- WHAT YOU ARE ASKED TO DO:
Wherever a picture appears in the listing, leave it out, and copy the rest exactly.

········

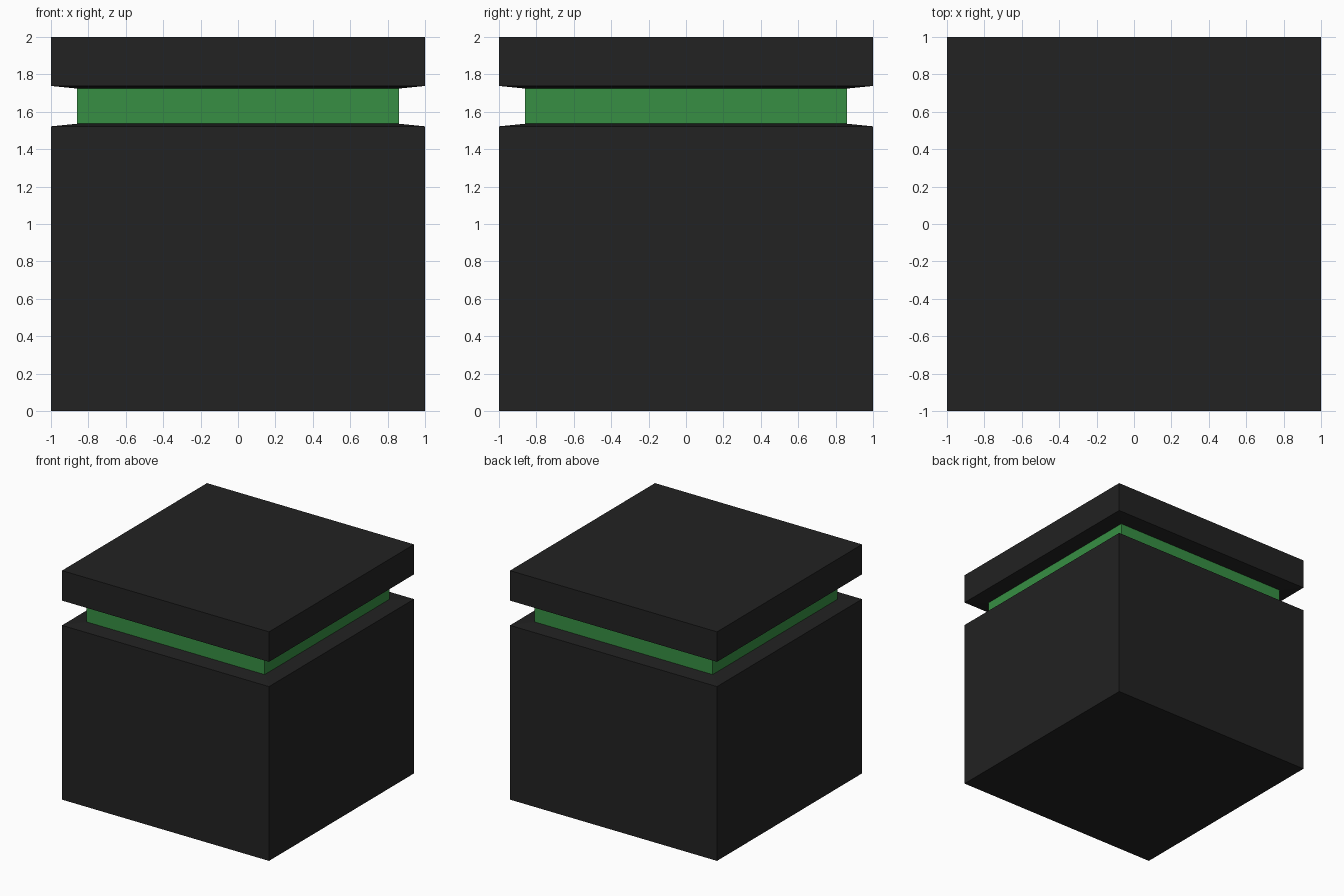
import bpy
import bmesh

if "Cube" in bpy.data.objects:
    bpy.data.objects.remove(bpy.data.objects["Cube"])


def material(name, color):
    mat = bpy.data.materials.new(name)
    mat.diffuse_color = (*color, 1.0)
    mat.use_nodes = True
    mat.node_tree.nodes["Principled BSDF"].inputs["Base Color"].default_value = mat.diffuse_color
    return mat


def square_loft(name, rings, mat, cap_bottom=False, cap_top=False):
    """Stack square rings given as (half_width, z) and skin them."""
    bm = bmesh.new()
    loops = [[bm.verts.new((sx * r, sy * r, z))
              for sx, sy in ((-1, -1), (1, -1), (1, 1), (-1, 1))]
             for r, z in rings]
    for low, high in zip(loops, loops[1:]):
        for i in range(4):
            j = (i + 1) % 4
            bm.faces.new((low[i], low[j], high[j], high[i]))
    if cap_bottom:
        bm.faces.new(loops[0][::-1])
    if cap_top:
        bm.faces.new(loops[-1])
    mesh = bpy.data.meshes.new(name)
    bm.to_mesh(mesh)
    bm.free()
    mesh.materials.append(mat)
    obj = bpy.data.objects.new(name, mesh)
    bpy.context.collection.objects.link(obj)
    return obj


black = material("charcoal_black", (0.016, 0.016, 0.016))
green = material("leaf_green", (0.038, 0.275, 0.056))

NECK = 0.86
NECK_LOW, NECK_HIGH = 1.536, 1.724

# Main block, with its top sloping gently up to the recessed band
square_loft("lower_block", [(1, 0), (1, 1.522), (NECK, NECK_LOW)],
            black, cap_bottom=True)

# Recessed green band
square_loft("recessed_band", [(NECK, NECK_LOW), (NECK, NECK_HIGH)], green)

# Lid, with a gently sloping underside
square_loft("lid", [(NECK, NECK_HIGH), (1, 1.738), (1, 2)],
            black, cap_top=True)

········

- TASK RESPONSE:
import bpy
import bmesh

if "Cube" in bpy.data.objects:
    bpy.data.objects.remove(bpy.data.objects["Cube"])


def material(name, color):
    mat = bpy.data.materials.new(name)
    mat.diffuse_color = (*color, 1.0)
    mat.use_nodes = True
    mat.node_tree.nodes["Principled BSDF"].inputs["Base Color"].default_value = mat.diffuse_color
    return mat


def square_loft(name, rings, mat, cap_bottom=False, cap_top=False):
    """Stack square rings given as (half_width, z) and skin them."""
    bm = bmesh.new()
    loops = [[bm.verts.new((sx * r, sy * r, z))
              for sx, sy in ((-1, -1), (1, -1), (1, 1), (-1, 1))]
             for r, z in rings]
    for low, high in zip(loops, loops[1:]):
        for i in range(4):
            j = (i + 1) % 4
            bm.faces.new((low[i], low[j], high[j], high[i]))
    if cap_bottom:
        bm.faces.new(loops[0][::-1])
    if cap_top:
        bm.faces.new(loops[-1])
    mesh = bpy.data.meshes.new(name)
    bm.to_mesh(mesh)
    bm.free()
    mesh.materials.append(mat)
    obj = bpy.data.objects.new(name, mesh)
    bpy.context.collection.objects.link(obj)
    return obj


black = material("charcoal_black", (0.016, 0.016, 0.016))
green = material("leaf_green", (0.038, 0.275, 0.056))

NECK = 0.86
NECK_LOW, NECK_HIGH = 1.536, 1.724

# Main block, with its top sloping gently up to the recessed band
square_loft("lower_block", [(1, 0), (1, 1.522), (NECK, NECK_LOW)],
            black, cap_bottom=True)

# Recessed green band
square_loft("recessed_band", [(NECK, NECK_LOW), (NECK, NECK_HIGH)], green)

# Lid, with a gently sloping underside
square_loft("lid", [(NECK, NECK_HIGH), (1, 1.738), (1, 2)],
            black, cap_top=True)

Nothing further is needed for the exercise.